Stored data
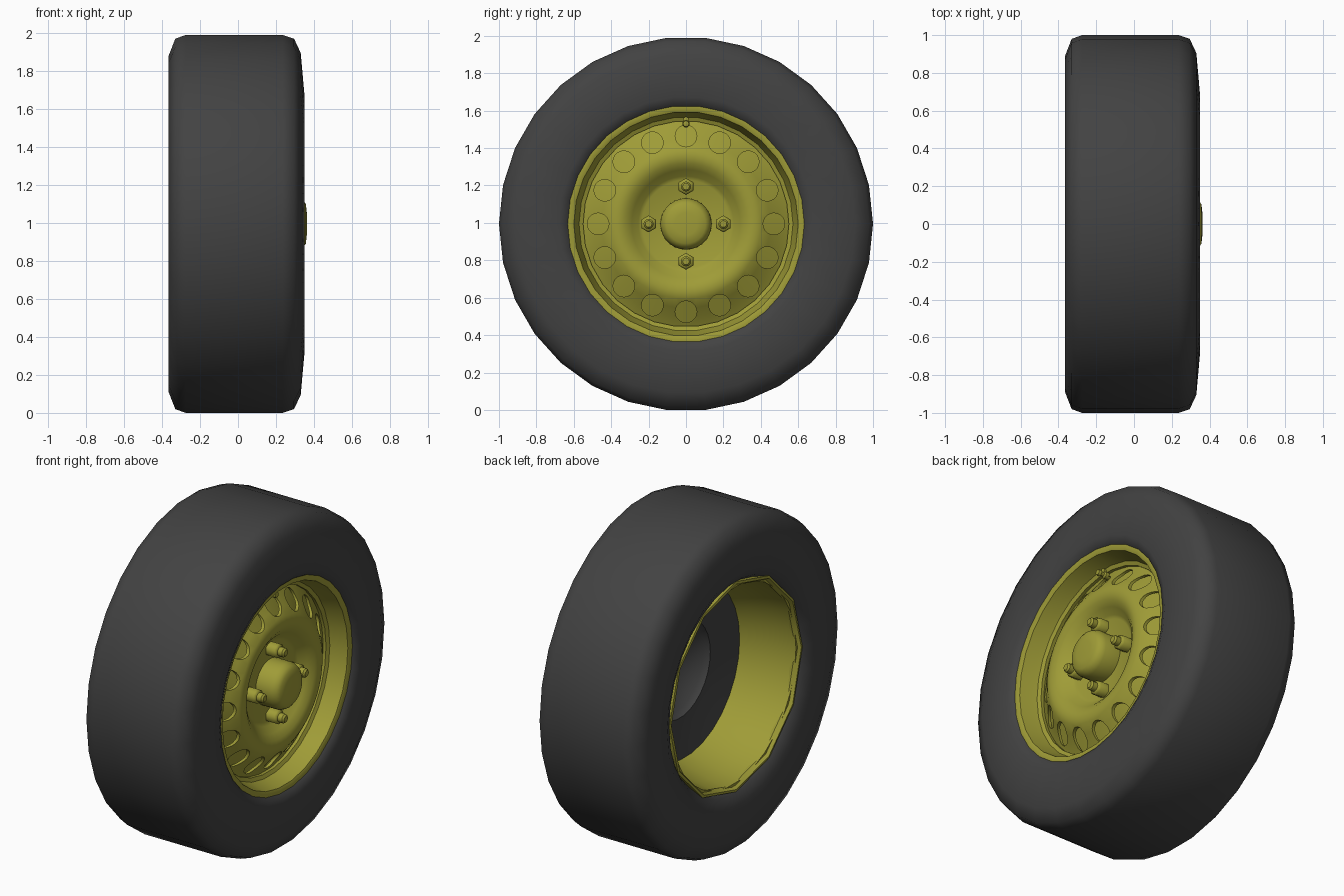
import bpy, bmesh
from math import sin, cos, pi, radians
from mathutils import Matrix

if "Cube" in bpy.data.objects:
    bpy.data.objects.remove(bpy.data.objects["Cube"], do_unlink=True)

AXLE = 0.9945  # axle height


def material(name, rgb):
    m = bpy.data.materials.new(name)
    m.use_nodes = True
    m.diffuse_color = (*rgb, 1)
    bsdf = m.node_tree.nodes["Principled BSDF"]
    bsdf.inputs["Base Color"].default_value = (*rgb, 1)
    bsdf.inputs["Roughness"].default_value = 0.7
    return m


rubber = material("dark grey rubber", (0.055, 0.055, 0.055))
paint = material("olive yellow paint", (0.345, 0.33, 0.038))


def smooth(ob, angle):
    bpy.ops.object.select_all(action='DESELECT')
    ob.select_set(True)
    bpy.context.view_layer.objects.active = ob
    bpy.ops.object.shade_smooth_by_angle(angle=radians(angle))


def lathe(name, profile, sides, mat, y=0, z=0, angle=40, start=0.0):
    """Spin a closed (x, radius) outline around an axle parallel to x."""
    bm = bmesh.new()
    rings = []
    for i in range(sides):
        a = start + 2 * pi * i / sides
        rings.append([bm.verts.new((x, y + r * cos(a), AXLE + z + r * sin(a)))
                      for x, r in profile])
    n = len(profile)
    for i in range(sides):
        a, b = rings[i], rings[(i + 1) % sides]
        for j in range(n):
            k = (j + 1) % n
            if profile[j][1] > 0 or profile[k][1] > 0:
                bm.faces.new((a[j], a[k], b[k], b[j]))
    bmesh.ops.remove_doubles(bm, verts=bm.verts, dist=1e-5)
    bmesh.ops.recalc_face_normals(bm, faces=bm.faces)
    me = bpy.data.meshes.new(name)
    bm.to_mesh(me)
    bm.free()
    ob = bpy.data.objects.new(name, me)
    bpy.context.collection.objects.link(ob)
    me.materials.append(mat)
    smooth(ob, angle)
    return ob


# Tyre: broad flat tread with rounded shoulders
lathe("tyre", [(-0.30, 0.61), (-0.335, 0.64), (-0.365, 0.70), (-0.365, 0.89),
               (-0.33, 0.98), (-0.275, 1.0), (0.235, 1.0), (0.295, 0.98),
               (0.33, 0.905), (0.35, 0.68), (0.33, 0.637), (0.30, 0.615)],
      30, rubber, angle=50)

# Rim: coarse rear lip, tapering smooth barrel, front flange
lathe("rear_lip", [(-0.30, 0.637), (-0.335, 0.637), (-0.338, 0.622),
                   (-0.31, 0.605), (-0.29, 0.61)], 12, paint)
lathe("rim_barrel", [(-0.32, 0.595), (-0.20, 0.578), (-0.08, 0.545), (0.02, 0.51),
                     (0.02, 0.53), (-0.08, 0.565), (-0.20, 0.60), (-0.32, 0.61)],
      30, paint)
lathe("rim_flange", [(0.29, 0.637), (0.322, 0.639), (0.326, 0.625), (0.316, 0.60),
                     (0.25, 0.583), (0.215, 0.572), (0.205, 0.55), (0.15, 0.55),
                     (0.15, 0.60), (0.28, 0.615)], 30, paint)

# Pressed wheel disc: flat centre, raised ridge, steep outer band
face = [(0.215, 0), (0.215, 0.235), (0.225, 0.255), (0.26, 0.29), (0.285, 0.325),
        (0.295, 0.365), (0.286, 0.40), (0.253, 0.45), (0.212, 0.50), (0.18, 0.56)]
back = [(x - 0.02, r) for x, r in reversed(face)]
disc = lathe("wheel_disc", face + back, 48, paint)

# Sixteen round openings around the sloping band
bm = bmesh.new()
for i in range(16):
    a = 2 * pi * i / 16
    place = Matrix.Translation((0.2, 0.47 * cos(a), AXLE + 0.47 * sin(a)))
    bmesh.ops.create_cone(bm, cap_ends=True, segments=20, radius1=0.058,
                          radius2=0.058, depth=0.4,
                          matrix=place @ Matrix.Rotation(pi / 2, 4, 'Y'))
me = bpy.data.meshes.new("hole_cutter")
bm.to_mesh(me)
bm.free()
cutter = bpy.data.objects.new("hole_cutter", me)
bpy.context.collection.objects.link(cutter)
cut = disc.modifiers.new("holes", 'BOOLEAN')
cut.operation = 'DIFFERENCE'
cut.solver = 'EXACT'
cut.object = cutter
bpy.context.view_layer.objects.active = disc
bpy.ops.object.modifier_apply(modifier=cut.name)
bpy.data.objects.remove(cutter, do_unlink=True)
smooth(disc, 40)

# Gently sloping plate closing the openings from behind
lathe("hole_backing", [(0.235, 0.37), (0.15, 0.55), (0.135, 0.55), (0.22, 0.37)],
      48, paint)

# Dark inner side with a recessed cone in the middle
lathe("inner_drum", [(0.0, 0.525), (0.01, 0.47), (0.03, 0.36), (0.04, 0.29),
                     (0.075, 0.27), (0.15, 0.08), (0.16, 0), (0.19, 0),
                     (0.185, 0.32), (0.12, 0.53)], 30, rubber)

# Hub cap
lathe("hub_cap", [(0.20, 0), (0.20, 0.138), (0.315, 0.137), (0.342, 0.124),
                  (0.357, 0.105), (0.362, 0.06), (0.363, 0)], 28, paint, angle=60)

# Four wheel nuts with studs
for i in range(4):
    y, z = 0.2 * cos(i * pi / 2), 0.2 * sin(i * pi / 2)
    lathe(f"wheel_nut_{i + 1}", [(0.20, 0), (0.20, 0.045), (0.27, 0.045),
                                 (0.282, 0.036), (0.282, 0)],
          6, paint, y, z, 65, pi / 6)
    lathe(f"wheel_stud_{i + 1}", [(0.27, 0), (0.27, 0.027), (0.312, 0.027),
                                  (0.322, 0.018), (0.322, 0)], 12, paint, y, z)

# Air valve near the top of the disc
lathe("valve_seat", [(0.17, 0), (0.17, 0.015), (0.225, 0.015), (0.23, 0)],
      10, paint, 0, 0.557)
lathe("air_valve", [(0.17, 0), (0.17, 0.02), (0.215, 0.02), (0.222, 0.012),
                    (0.24, 0.012), (0.245, 0.019), (0.262, 0.016), (0.267, 0)],
      10, paint, 0, 0.535)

- [EXERCISE PROMPT] Give back every record above exactly as written, skipping each picture.

- [RESPONSE]
import bpy, bmesh
from math import sin, cos, pi, radians
from mathutils import Matrix

if "Cube" in bpy.data.objects:
    bpy.data.objects.remove(bpy.data.objects["Cube"], do_unlink=True)

AXLE = 0.9945  # axle height


def material(name, rgb):
    m = bpy.data.materials.new(name)
    m.use_nodes = True
    m.diffuse_color = (*rgb, 1)
    bsdf = m.node_tree.nodes["Principled BSDF"]
    bsdf.inputs["Base Color"].default_value = (*rgb, 1)
    bsdf.inputs["Roughness"].default_value = 0.7
    return m


rubber = material("dark grey rubber", (0.055, 0.055, 0.055))
paint = material("olive yellow paint", (0.345, 0.33, 0.038))


def smooth(ob, angle):
    bpy.ops.object.select_all(action='DESELECT')
    ob.select_set(True)
    bpy.context.view_layer.objects.active = ob
    bpy.ops.object.shade_smooth_by_angle(angle=radians(angle))


def lathe(name, profile, sides, mat, y=0, z=0, angle=40, start=0.0):
    """Spin a closed (x, radius) outline around an axle parallel to x."""
    bm = bmesh.new()
    rings = []
    for i in range(sides):
        a = start + 2 * pi * i / sides
        rings.append([bm.verts.new((x, y + r * cos(a), AXLE + z + r * sin(a)))
                      for x, r in profile])
    n = len(profile)
    for i in range(sides):
        a, b = rings[i], rings[(i + 1) % sides]
        for j in range(n):
            k = (j + 1) % n
            if profile[j][1] > 0 or profile[k][1] > 0:
                bm.faces.new((a[j], a[k], b[k], b[j]))
    bmesh.ops.remove_doubles(bm, verts=bm.verts, dist=1e-5)
    bmesh.ops.recalc_face_normals(bm, faces=bm.faces)
    me = bpy.data.meshes.new(name)
    bm.to_mesh(me)
    bm.free()
    ob = bpy.data.objects.new(name, me)
    bpy.context.collection.objects.link(ob)
    me.materials.append(mat)
    smooth(ob, angle)
    return ob


# Tyre: broad flat tread with rounded shoulders
lathe("tyre", [(-0.30, 0.61), (-0.335, 0.64), (-0.365, 0.70), (-0.365, 0.89),
               (-0.33, 0.98), (-0.275, 1.0), (0.235, 1.0), (0.295, 0.98),
               (0.33, 0.905), (0.35, 0.68), (0.33, 0.637), (0.30, 0.615)],
      30, rubber, angle=50)

# Rim: coarse rear lip, tapering smooth barrel, front flange
lathe("rear_lip", [(-0.30, 0.637), (-0.335, 0.637), (-0.338, 0.622),
                   (-0.31, 0.605), (-0.29, 0.61)], 12, paint)
lathe("rim_barrel", [(-0.32, 0.595), (-0.20, 0.578), (-0.08, 0.545), (0.02, 0.51),
                     (0.02, 0.53), (-0.08, 0.565), (-0.20, 0.60), (-0.32, 0.61)],
      30, paint)
lathe("rim_flange", [(0.29, 0.637), (0.322, 0.639), (0.326, 0.625), (0.316, 0.60),
                     (0.25, 0.583), (0.215, 0.572), (0.205, 0.55), (0.15, 0.55),
                     (0.15, 0.60), (0.28, 0.615)], 30, paint)

# Pressed wheel disc: flat centre, raised ridge, steep outer band
face = [(0.215, 0), (0.215, 0.235), (0.225, 0.255), (0.26, 0.29), (0.285, 0.325),
        (0.295, 0.365), (0.286, 0.40), (0.253, 0.45), (0.212, 0.50), (0.18, 0.56)]
back = [(x - 0.02, r) for x, r in reversed(face)]
disc = lathe("wheel_disc", face + back, 48, paint)

# Sixteen round openings around the sloping band
bm = bmesh.new()
for i in range(16):
    a = 2 * pi * i / 16
    place = Matrix.Translation((0.2, 0.47 * cos(a), AXLE + 0.47 * sin(a)))
    bmesh.ops.create_cone(bm, cap_ends=True, segments=20, radius1=0.058,
                          radius2=0.058, depth=0.4,
                          matrix=place @ Matrix.Rotation(pi / 2, 4, 'Y'))
me = bpy.data.meshes.new("hole_cutter")
bm.to_mesh(me)
bm.free()
cutter = bpy.data.objects.new("hole_cutter", me)
bpy.context.collection.objects.link(cutter)
cut = disc.modifiers.new("holes", 'BOOLEAN')
cut.operation = 'DIFFERENCE'
cut.solver = 'EXACT'
cut.object = cutter
bpy.context.view_layer.objects.active = disc
bpy.ops.object.modifier_apply(modifier=cut.name)
bpy.data.objects.remove(cutter, do_unlink=True)
smooth(disc, 40)

# Gently sloping plate closing the openings from behind
lathe("hole_backing", [(0.235, 0.37), (0.15, 0.55), (0.135, 0.55), (0.22, 0.37)],
      48, paint)

# Dark inner side with a recessed cone in the middle
lathe("inner_drum", [(0.0, 0.525), (0.01, 0.47), (0.03, 0.36), (0.04, 0.29),
                     (0.075, 0.27), (0.15, 0.08), (0.16, 0), (0.19, 0),
                     (0.185, 0.32), (0.12, 0.53)], 30, rubber)

# Hub cap
lathe("hub_cap", [(0.20, 0), (0.20, 0.138), (0.315, 0.137), (0.342, 0.124),
                  (0.357, 0.105), (0.362, 0.06), (0.363, 0)], 28, paint, angle=60)

# Four wheel nuts with studs
for i in range(4):
    y, z = 0.2 * cos(i * pi / 2), 0.2 * sin(i * pi / 2)
    lathe(f"wheel_nut_{i + 1}", [(0.20, 0), (0.20, 0.045), (0.27, 0.045),
                                 (0.282, 0.036), (0.282, 0)],
          6, paint, y, z, 65, pi / 6)
    lathe(f"wheel_stud_{i + 1}", [(0.27, 0), (0.27, 0.027), (0.312, 0.027),
                                  (0.322, 0.018), (0.322, 0)], 12, paint, y, z)

# Air valve near the top of the disc
lathe("valve_seat", [(0.17, 0), (0.17, 0.015), (0.225, 0.015), (0.23, 0)],
      10, paint, 0, 0.557)
lathe("air_valve", [(0.17, 0), (0.17, 0.02), (0.215, 0.02), (0.222, 0.012),
                    (0.24, 0.012), (0.245, 0.019), (0.262, 0.016), (0.267, 0)],
      10, paint, 0, 0.535)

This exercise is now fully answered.